Pesticide Controversies

June 5, 2015 • Volume 25, Issue 21
Do insect and weed killers harm humans and wildlife?
By Jennifer Weeks


A poster warns against eating fish from Richmond Harbor, in San Francisco Bay (AP Photo/Eric Risberg)
A poster warns against eating fish from Richmond Harbor, in San Francisco Bay, because of high DDT levels near an abandoned pesticide-handling facility that went bankrupt in the 1960s. The Environmental Protection Agency, which banned the highly toxic pesticide in 1972, has cleared more than three tons of pure DDT from the site but the chemical persists in the environment and in marine life in the area. (AP Photo/Eric Risberg)

Pesticides shield crops from destructive insects, weeds and molds. They also are used in homes, factories, parks and backyards to control pests that spread infectious diseases. But some public health experts, along with environmental and health advocates, argue that pesticides also threaten human health and the environment. Pesticide residues in food have decreased over the past 20 years as the Environmental Protection Agency (EPA) has reduced permissible levels in many foods and canceled use of some older pesticides. But consumer advocates warn that some products remain unsafe. Studies indicate that pesticides are contributing to widespread declines of bees, butterflies and other creatures that pollinate plants, including many food crops. The declines can drive up costs for farmers and reduce harvests of some crops. The EPA has proposed tighter standards to protect farmworkers from pesticide exposure. However, critics say federal agencies also need to pay more attention to health risks associated with long-term exposure to very low levels of pesticides.

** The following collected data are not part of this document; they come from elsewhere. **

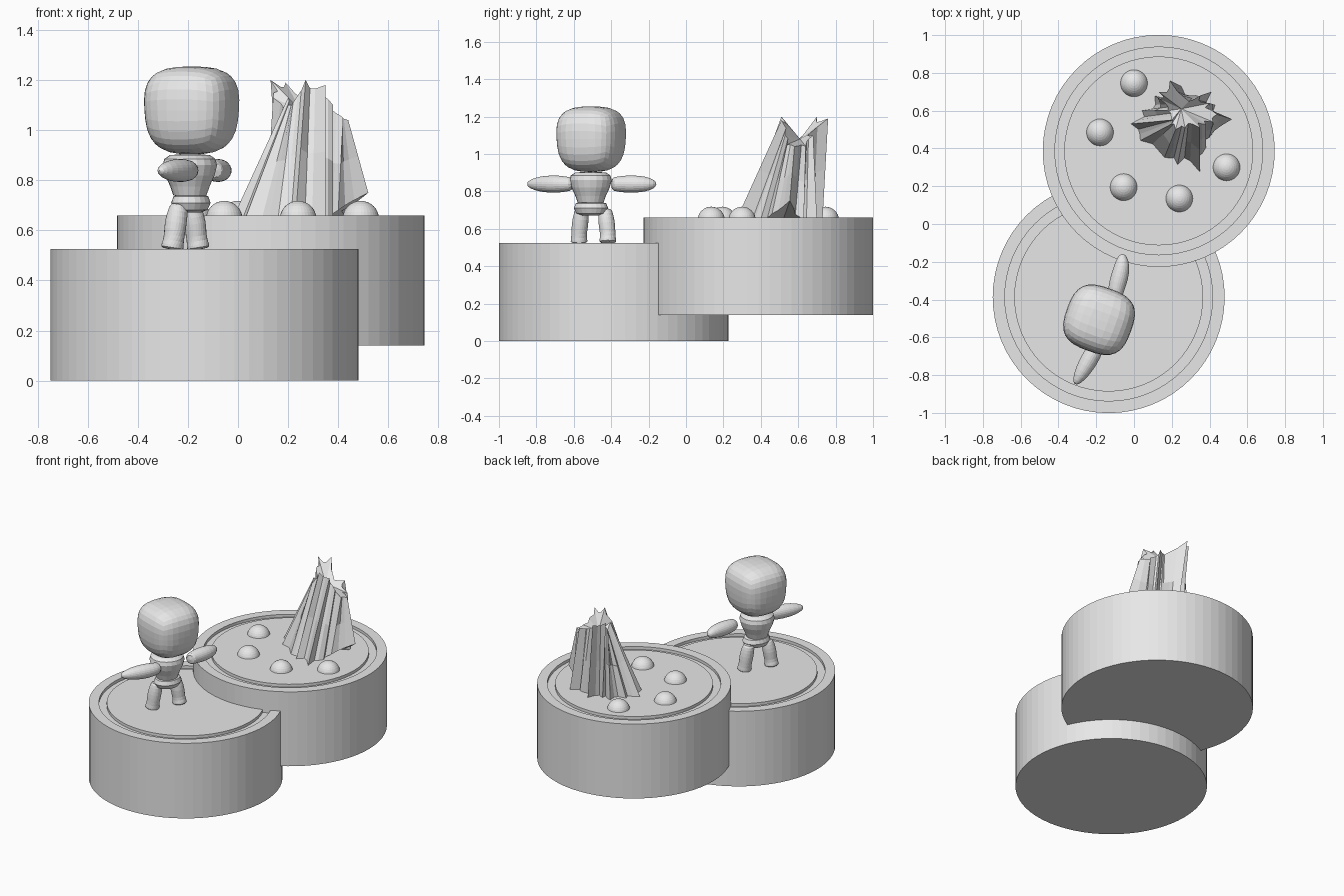
import bpy, bmesh, math, random
from mathutils import Vector, Matrix

random.seed(4)
if "Cube" in bpy.data.objects:
    bpy.data.objects.remove(bpy.data.objects["Cube"])

grey = bpy.data.materials.new("plain_grey")
grey.use_nodes = True
grey.diffuse_color = (0.8, 0.8, 0.8, 1)
grey.node_tree.nodes["Principled BSDF"].inputs["Base Color"].default_value = (0.8, 0.8, 0.8, 1)


def finish(name, bm):
    bmesh.ops.recalc_face_normals(bm, faces=bm.faces)
    mesh = bpy.data.meshes.new(name)
    bm.to_mesh(mesh)
    bm.free()
    mesh.materials.append(grey)
    obj = bpy.data.objects.new(name, mesh)
    bpy.context.collection.objects.link(obj)
    return obj


def bridge(bm, rings):
    for low, high in zip(rings, rings[1:]):
        count = len(low)
        for i in range(count):
            j = (i + 1) % count
            bm.faces.new((low[i], low[j], high[j], high[i]))


def lathe(name, centre, profile, sides, stretch=1.0, turn=0.0):
    """Closed turned shape from (radius, height) pairs."""
    bm = bmesh.new()
    spin = Matrix.Rotation(turn, 3, 'Z')
    rings = []
    for radius, height in profile:
        ring = []
        for i in range(sides):
            a = math.tau * i / sides
            p = spin @ Vector((radius * math.cos(a), radius * stretch * math.sin(a), height))
            ring.append(bm.verts.new(Vector(centre) + p))
        rings.append(ring)
    bridge(bm, rings)
    bm.faces.new(rings[0])
    bm.faces.new(rings[-1])
    return finish(name, bm)


def tube(name, path, radii, sides=12):
    """Closed limb following a path, with rings square to it."""
    bm = bmesh.new()
    points = [Vector(p) for p in path]
    rings = []
    for i, (p, r) in enumerate(zip(points, radii)):
        along = points[min(i + 1, len(points) - 1)] - points[max(i - 1, 0)]
        rot = along.to_track_quat('Z', 'Y')
        rings.append([bm.verts.new(p + rot @ Vector((r * math.cos(math.tau * k / sides),
                                                      r * math.sin(math.tau * k / sides), 0)))
                      for k in range(sides)])
    bridge(bm, rings)
    bm.faces.new(rings[0])
    bm.faces.new(rings[-1])
    obj = finish(name, bm)
    smooth = obj.modifiers.new("rounding", 'SUBSURF')
    smooth.levels = smooth.render_levels = 1
    return obj


# Two round platforms with a shallow ring groove in the top
def platform(name, x, y, bottom, top):
    groove = top - 0.02
    lathe(name, (x, y, 0), [(0.614, bottom), (0.614, top), (0.55, top), (0.55, groove),
                            (0.5, groove), (0.5, top)], 64)


platform("lower_platform", -0.134, -0.387, 0, 0.525)
platform("upper_platform", 0.131, 0.387, 0.14, 0.66)

# Half-buried balls on the upper platform
for x, y in [(0, 0.745), (-0.18, 0.485), (-0.055, 0.195), (0.24, 0.135), (0.49, 0.3)]:
    bm = bmesh.new()
    bmesh.ops.create_uvsphere(bm, u_segments=32, v_segments=16, radius=0.073,
                              matrix=Matrix.Translation((x, y, 0.645)))
    finish("ball", bm)

# Jagged rock: ridges from foot to peak, with creases folded in between
ridges = [
    ((-0.02, 0.53, 0.65), (0.2, 0.55, 1.13)), ((0.03, 0.44, 0.65), (0.2, 0.53, 1.1)),
    ((0.16, 0.35, 0.65), (0.22, 0.5, 1.11)), ((0.23, 0.31, 0.65), (0.27, 0.51, 1.2)),
    ((0.35, 0.27, 0.65), (0.35, 0.51, 1.18)), ((0.38, 0.4, 0.65), (0.38, 0.53, 1.1)),
    ((0.4, 0.46, 0.68), (0.42, 0.54, 1.05)), ((0.52, 0.555, 0.75), (0.44, 0.58, 1.04)),
    ((0.43, 0.63, 0.65), (0.4, 0.64, 1.04)), ((0.41, 0.7, 0.65), (0.35, 0.68, 1.1)),
    ((0.33, 0.68, 0.65), (0.29, 0.65, 1.1)), ((0.25, 0.73, 0.65), (0.19, 0.76, 1.19)),
    ((0.17, 0.68, 0.65), (0.13, 0.7, 1.2)), ((0.11, 0.68, 0.65), (0.14, 0.66, 1.13)),
    ((0.04, 0.6, 0.65), (0.18, 0.6, 1.08))]
foot_hub, peak_hub = Vector((0.25, 0.52, 0.65)), Vector((0.25, 0.61, 1.08))
lines = []
for i, (foot, peak) in enumerate(ridges):
    foot, peak = Vector(foot), Vector(peak)
    next_foot, next_peak = (Vector(p) for p in ridges[(i + 1) % len(ridges)])
    lines.append((foot, peak))
    for t in (0.35, 0.65):
        fold = random.uniform(0.04, 0.24)
        lines.append((foot.lerp(next_foot, t).lerp(foot_hub, fold),
                      peak.lerp(next_peak, t).lerp(peak_hub, fold)))
bm = bmesh.new()
rings = [[bm.verts.new(f.lerp(p, t)) for f, p in lines] for t in (0, 0.5, 1)]
bridge(bm, rings)
for ring, hub in ((rings[0], foot_hub), (rings[-1], peak_hub)):
    middle = bm.verts.new(hub)
    for i in range(len(ring)):
        bm.faces.new((ring[i], ring[(i + 1) % len(ring)], middle))
finish("jagged_rock", bm)

# Figure: rounded-box head, slightly narrower at the chin
turn = math.radians(-20)
bm = bmesh.new()
bmesh.ops.create_cube(bm, size=2)
bmesh.ops.subdivide_edges(bm, edges=bm.edges, cuts=7, use_grid_fill=True)
for v in bm.verts:
    norm = sum(abs(c) ** 2.9 for c in v.co) ** (1 / 2.9)
    v.co /= norm
    taper = 1 + 0.06 * v.co.z
    v.co = Vector((v.co.x * 0.178 * taper, v.co.y * 0.173 * taper, v.co.z * 0.175))
bm.transform(Matrix.Translation((-0.185, -0.507, 1.079)) @ Matrix.Rotation(turn, 4, 'Z'))
finish("head", bm)

# Body
lathe("torso", (-0.192, -0.51, 0),
      [(0.03, 0.73), (0.066, 0.74), (0.078, 0.775), (0.098, 0.82), (0.108, 0.86),
       (0.102, 0.885), (0.08, 0.9), (0.03, 0.905)], 20, 1.05, turn)
lathe("hips", (-0.188, -0.508, 0),
      [(0.04, 0.672), (0.065, 0.682), (0.077, 0.71), (0.068, 0.736), (0.04, 0.746)],
      20, 1.22, turn)

# Arms, held out to both sides
arm_radii = (0.035, 0.042, 0.049, 0.047, 0.036, 0.012)
tube("right_arm", [(x, y, 0.839) for x, y in
                   [(-0.09, -0.4), (-0.1, -0.37), (-0.085, -0.31), (-0.068, -0.25),
                    (-0.06, -0.19), (-0.062, -0.157)]], arm_radii)
tube("left_arm", [(x, y, 0.839) for x, y in
                  [(-0.19, -0.6), (-0.195, -0.64), (-0.22, -0.69), (-0.255, -0.75),
                   (-0.29, -0.81), (-0.314, -0.85)]], arm_radii)

# Legs, bulging at the knee and flaring at the foot
for name, x, y, lean in (("right_leg", -0.186, -0.43, 0.012), ("left_leg", -0.235, -0.56, -0.012)):
    tube(name, [(x, y, 0.71), (x + lean * 0.3, y, 0.68), (x + lean * 1.2, y - lean * -0.5, 0.63),
                (x + lean * 1.6, y + lean, 0.575), (x + lean * 2.2, y + lean, 0.54),
                (x + lean * 2.4, y + lean, 0.522)],
         (0.034, 0.042, 0.047, 0.043, 0.047, 0.049))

ISSUE TRACKER for Related Reports
Jun. 05, 2015  Pesticide Controversies
Aug. 06, 1999  Regulating Pesticides
Jan. 28, 1994  Regulating Pesticides
Apr. 30, 1982  Pesticide Controversies
May 20, 1964  Pesticide Control
Agriculture and the Environment
Consumer Protection and Product Liability
Hazardous Substances and Nuclear Waste
Wildlife and Endangered Species